Verse 4. Sharp arrows of the mighty. Swift, sure, and sharp shall be the judgment. Their words were as arrows, and so shall their punishment be. God will see to it that their punishment shall be comparable to an arrow keen in itself, and driven home with all the force with which a mighty man shoots it from his bow of steel, "sharp arrows of the mighty".

Nor shall one form of judgment suffice to avenge this complicated sin. The slanderer shall feel woes comparable to coals of juniper, which are quick in flaming, fierce in blazing, and long in burning. He shall feel sharp arrows and sharper fires. Awful doom!

All liars shall have their portion in the lake which burns with fire and brimstone. Their worm never dies not, and their fire is never quenched. Juniper coals long retain their heat, but Hell burns forever, and the deceitful tongue may not deceive itself with the hope of escape from the fire which it has kindled. What a crime is this to which the All-merciful God allots a doom so dreadful! Let us hate it with perfect hatred. It is better to be the victim of slander than, to be the author of it. The shafts of calumny will miss the mark, but not so the arrows of God. The coals of malice will cool, but not the fire of divine justice. Shun slander as you would avoid Hell.

Verse 5. Woe is me, that sojourn in Mesech, that I dwell in the tents of Kedar! Gracious men are vexed with the conduct of the wicked. Our poet felt himself to be as ill at ease among lying neighbors as if he had lived among savages and cannibals. The traitors around him were as bad as the unspeakable Turk.

He cries "Woe is me!" Their sin appalled him, their enmity galled him. He had some hope from the fact that he was only a sojourner in Mesech; but as years rolled on the time dragged heavily, and he feared that he might call himself a dweller in Kedar. The wandering tribes to whom he refers were constantly at war with one another; it was their habit to travel armed to the teeth; they were a kind of plundering gypsies, with their hand against every man and every man's hand against them; and to these he compared the false hearted ones who had assailed his character. Those who defame the righteous are worse than cannibals; for savages only eat men after they are dead, but these wretches cat them up alive!

Verse 6. My soul has long dwelt with him that hates peace. Long, long enough, too long had he been an exile among such barbarians. A peace maker is a blessing, but a peace hater is a curse. To lodge with such for a night is dangerous, but to dwell with them is horrible. The verse may apply to any one of the Psalmist's detractors: he had seen enough of him and pined to leave such company. Perhaps the sweet singer did not at first detect the nature of the man, for he was a deceiver; and when he did discover him he found himself unable to shake him off, and so was compelled to abide with him.

Thoughts of Doeg, Saul, Ahithophel, and the sons of Zeruiah come to our mind葉hese last, not as enemies, but as hot-blooded soldiers who were often too strong for David.

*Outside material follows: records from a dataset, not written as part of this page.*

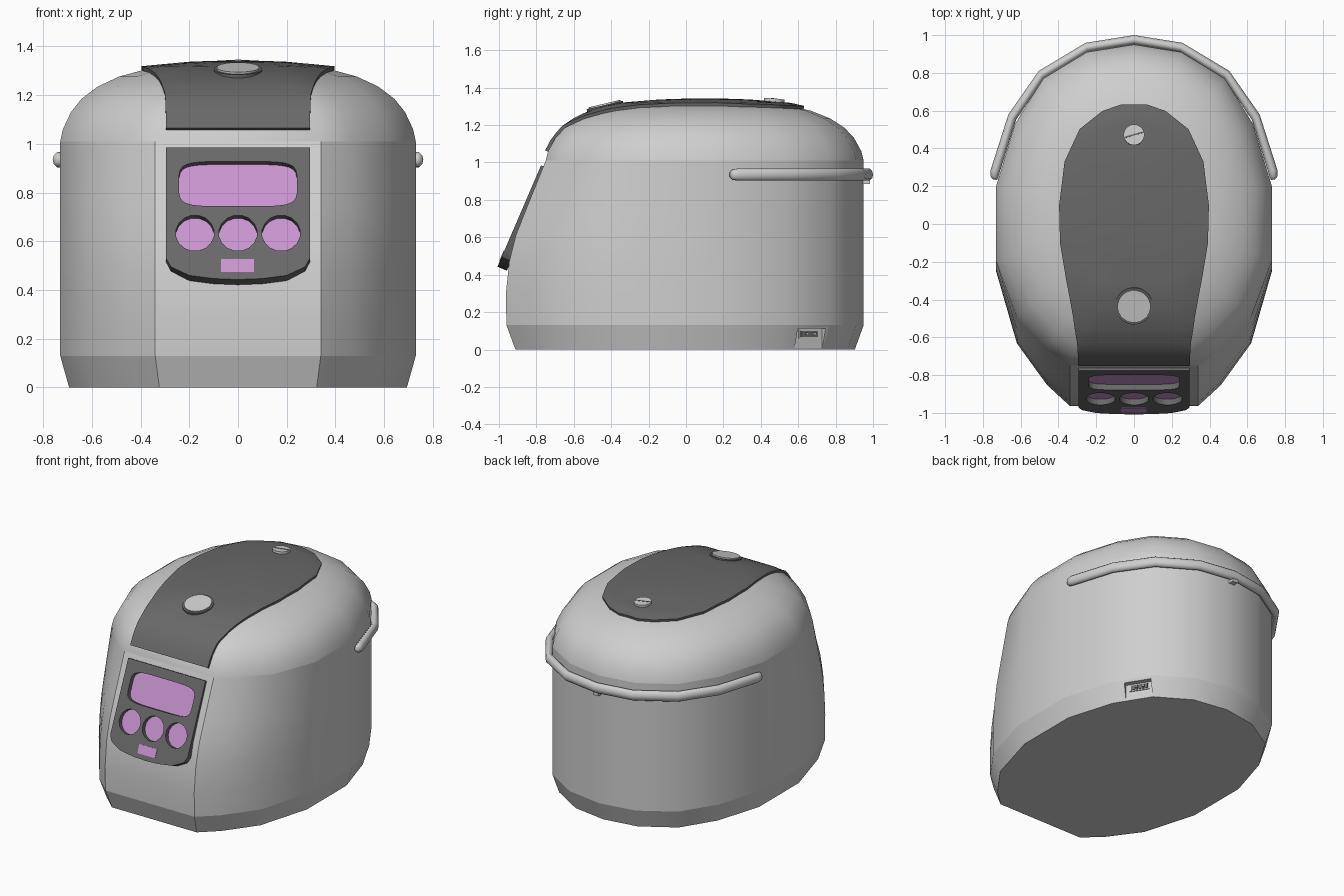
import bpy, bmesh, math
from mathutils import Vector
from mathutils.bvhtree import BVHTree

if "Cube" in bpy.data.objects:
    bpy.data.objects.remove(bpy.data.objects["Cube"])


def material(name, color):
    m = bpy.data.materials.new(name)
    m.use_nodes = True
    m.diffuse_color = (*color, 1)
    m.node_tree.nodes["Principled BSDF"].inputs["Base Color"].default_value = (*color, 1)
    return m


SILVER = material("silver_grey", (0.62, 0.62, 0.62))
DARK = material("dark_grey", (0.14, 0.14, 0.14))
LILAC = material("lilac_display", (0.58, 0.30, 0.63))


def activate(obj):
    bpy.ops.object.select_all(action='DESELECT')
    obj.select_set(True)
    bpy.context.view_layer.objects.active = obj


def smooth(obj, angle=30):
    activate(obj)
    bpy.ops.object.shade_smooth_by_angle(angle=math.radians(angle))


def apply_modifier(obj, kind, **settings):
    mod = obj.modifiers.new(kind.lower(), kind)
    for key, value in settings.items():
        setattr(mod, key, value)
    activate(obj)
    bpy.ops.object.modifier_apply(modifier=mod.name)


def cut(obj, cutter):
    apply_modifier(obj, 'BOOLEAN', operation='DIFFERENCE', solver='EXACT', object=cutter)
    bpy.data.objects.remove(cutter)


def finish(name, bm, mat):
    bmesh.ops.recalc_face_normals(bm, faces=bm.faces)
    mesh = bpy.data.meshes.new(name)
    bm.to_mesh(mesh)
    bm.free()
    mesh.materials.append(mat)
    obj = bpy.data.objects.new(name, mesh)
    bpy.context.collection.objects.link(obj)
    return obj


def loft(name, rings, mat):
    """Skin closed rings of equal length and cap both ends."""
    bm = bmesh.new()
    loops = [[bm.verts.new(p) for p in ring] for ring in rings]
    for a, b in zip(loops, loops[1:]):
        for i in range(len(a)):
            j = (i + 1) % len(a)
            bm.faces.new((a[i], a[j], b[j], b[i]))
    bm.faces.new(loops[0])
    bm.faces.new(loops[-1])
    return finish(name, bm, mat)


def prism(name, outline, place, d0, d1, mat):
    return loft(name, [[place(u, v, d) for u, v in outline] for d in (d0, d1)], mat)


def oval(cx, cy, rx, ry, sides, power=2, grow=1.0):
    pts = []
    for i in range(sides):
        a = 2 * math.pi * (i + 0.5) / sides
        c, s = math.cos(a), math.sin(a)
        pts.append((cx + grow * rx * math.copysign(abs(c) ** (2 / power), c),
                    cy + grow * ry * math.copysign(abs(s) ** (2 / power), s)))
    return pts


def rect(u0, u1, v0, v1):
    return [(u0, v0), (u1, v0), (u1, v1), (u0, v1)]


# Plan outline, back to front, mirrored
HALF = [(0.25, 0.91), (0.48, 0.77), (0.63, 0.53), (0.73, 0.2), (0.73, -0.25),
        (0.62, -0.63), (0.46, -0.85), (0.34, -0.96)]
OUTLINE = [(0, 0.95)] + HALF + [(-x, y) for x, y in reversed(HALF)]


def section(z, front=0.96, scale=1.0, cy=0.0):
    """Outline at height z, its front half squeezed to the given depth."""
    ring = []
    for x, y in OUTLINE:
        y = y * front / 0.96 if y < 0 else y
        ring.append(Vector((x * scale, cy + (y - cy) * scale, z)))
    return ring


# Base, body and domed lid
base = loft("base", [section(0, scale=0.95), section(0.13)], SILVER)
body = loft("body", [section(z, f) for z, f in
                     ((0.13, 0.96), (0.3, 0.963), (0.47, 0.945), (0.61, 0.91),
                      (0.745, 0.857), (1.01, 0.75))], SILVER)
lid = loft("lid", [section(z, 0.75, s, 0.1) for s, z in
                   ((1, 1.01), (0.985, 1.06), (0.94, 1.13), (0.88, 1.185), (0.79, 1.235),
                    (0.67, 1.276), (0.54, 1.302), (0.28, 1.32), (0.1, 1.325))], SILVER)
smooth(lid, 50)

# Dark top cover draped over the lid
bm = bmesh.new()
bm.from_mesh(lid.data)
lid_tree = BVHTree.FromBMesh(bm)
bm.free()


def on_lid(x, y):
    hit, normal, _, _ = lid_tree.ray_cast(Vector((x, y, 3)), Vector((0, 0, -1)))
    return hit, normal


WIDTHS = [(0.628, 0.07), (0.595, 0.165), (0.5, 0.285), (0.33, 0.365), (0.1, 0.395),
          (-0.1, 0.39), (-0.3, 0.355), (-0.48, 0.32), (-0.62, 0.3), (-0.738, 0.295)]
STEPS, COLS = 4, 12
rows = [WIDTHS[0]]
for (y0, w0), (y1, w1) in zip(WIDTHS, WIDTHS[1:]):
    for k in range(1, STEPS + 1):
        t = k / STEPS
        rows.append((y0 + (y1 - y0) * t, w0 + (w1 - w0) * t))
bm = bmesh.new()
grid = [[bm.verts.new(on_lid(w * (2 * c / COLS - 1), y)[0]) for c in range(COLS + 1)]
        for y, w in rows]
for a, b in zip(grid, grid[1:]):
    for c in range(COLS):
        bm.faces.new((a[c], a[c + 1], b[c + 1], b[c]))
cover = finish("top_cover", bm, DARK)
apply_modifier(cover, 'SOLIDIFY', thickness=0.034, offset=0)
smooth(cover, 40)


# Lid release button and steam vent
def lid_place(y):
    origin, normal = on_lid(0.001, y)
    origin.x = 0
    normal.x = 0
    normal.normalize()
    side = Vector((1, 0, 0))
    along = normal.cross(side)
    return lambda u, v, d: origin + side * u + along * v + normal * d


place = lid_place(-0.43)
smooth(prism("lid_button_ring", oval(0, 0, 0.1, 0.1, 24), place, -0.01, 0.022, DARK))
smooth(prism("lid_button", oval(0, 0, 0.088, 0.088, 24), place, -0.01, 0.03, SILVER))
place = lid_place(0.47)
smooth(prism("steam_vent", oval(0, 0, 0.055, 0.055, 20), place, -0.01, 0.032, SILVER))
slit = [(u * 0.96 - v * 0.28, u * 0.28 + v * 0.96) for u, v in rect(-0.05, 0.05, -0.004, 0.004)]
prism("steam_vent_slit", slit, place, 0.03, 0.034, DARK)

# Sloping control panel on the front
SLOPE = 0.43
PANEL_NORMAL = Vector((0, -1, SLOPE)).normalized()


def on_panel(x, z, d):
    return Vector((x, -0.775 - SLOPE * (0.985 - z), z)) + PANEL_NORMAL * d


right = [(0.295, 0.985), (0.295, 0.53), (0.275, 0.495), (0.2, 0.46), (0.1, 0.447)]
shape = right + [(0, 0.443)] + [(-x, z) for x, z in reversed(right)]
panel = prism("control_panel", shape, on_panel, -0.055, 0, DARK)

# Recessed display and round keys
WINDOWS = [("display", (0, 0.836, 0.242, 0.092, 28, 5))]
WINDOWS += [(name, (x, 0.634, 0.079, 0.074, 16)) for name, x in
            (("right_key", -0.177), ("middle_key", 0), ("left_key", 0.177))]
for name, spec in WINDOWS:
    cut(panel, prism("cutter", oval(*spec), on_panel, -0.08, 0.05, DARK))
    cut(body, prism("cutter", oval(*spec, grow=1.04), on_panel, -0.065, 0.05, SILVER))
    prism(name, oval(*spec, grow=1.02), on_panel, -0.04, -0.032, LILAC)
prism("panel_label", rect(-0.07, 0.065, 0.473, 0.527), on_panel, -0.002, 0.003, LILAC)
smooth(panel)
smooth(body)

# Carrying handle around the back
path = [(0.737, 0.235), (0.74, 0.25), (0.735, 0.28), (0.645, 0.565), (0.49, 0.79), (0.25, 0.935)]
path = path + [(0, 0.975)] + [(-x, y) for x, y in reversed(path)]
rings = []
for i, (x, y) in enumerate(path):
    out = Vector((x, y - 0.1, 0)).normalized()
    size = {0: 0.45, 1: 0.85}.get(min(i, len(path) - 1 - i), 1.0)
    ring = []
    for k in range(10):
        a = 2 * math.pi * k / 10
        ring.append(Vector((x, y, 0.935)) + out * 0.025 * size * math.cos(a)
                    + Vector((0, 0, 0.034 * size * math.sin(a))))
    rings.append(ring)
smooth(loft("handle", rings, SILVER), 50)
prism("handle_stop", rect(-0.02, 0.02, 0.945, 0.985),
      lambda u, v, d: Vector((u, v, d)), 0.885, 0.92, SILVER)

# Power socket notch in the base
SOCKET_OUT = Vector((0.85, 0.53, 0)).normalized()
SOCKET_SIDE = Vector((-SOCKET_OUT.y, SOCKET_OUT.x, 0))


def on_socket(t, z, d):
    return SOCKET_OUT * d + SOCKET_SIDE * t + Vector((0, 0, z))


cut(base, prism("cutter", rect(0.2, 0.375, 0.008, 0.112), on_socket, 0.775, 0.9, SILVER))
smooth(base)
prism("socket_frame", rect(0.225, 0.355, 0.06, 0.108), on_socket, 0.77, 0.78, SILVER)
prism("socket_slot", rect(0.235, 0.345, 0.068, 0.1), on_socket, 0.776, 0.783, DARK)
for t in (0.265, 0.31):
    prism("socket_pin", rect(t, t + 0.015, 0.077, 0.091), on_socket, 0.78, 0.795, SILVER)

What a change for the man of God from the quietude of the sheepfold to the turmoil of court and the tumult of combat! How he must have longed to lay aside his scepter, and to resume his shepherd's crook. He felt the time of his dwelling with quarrelsome spirits to be long, too long; and he only endured it because he was constrained so to abide.

Verse 7. I am for peace. Properly, "I am peace"; desirous of peace, peaceful, forbearing擁n fact, peace itself.

But when I speak, they are for war. My kindest words appear to provoke them, and they are at daggers drawn at once. Nothing pleases them; if I am silent they count me morose, and if I open my mouth they cavil and controvert. Let those who dwell with such pugilistic company console themselves with the remembrance that both David and David's Lord endured the same trial.

It is the lot of the saints to find foes even in their own households. Others besides David dwelt in the place of dragons. Others besides Daniel have been cast into a den of lions. Meanwhile, let those who are in quiet resting places and peaceful habitations be greatly grateful for such ease. God has given us this tranquility. Be it ours never to inflict upon others that from which we have been screened ourselves.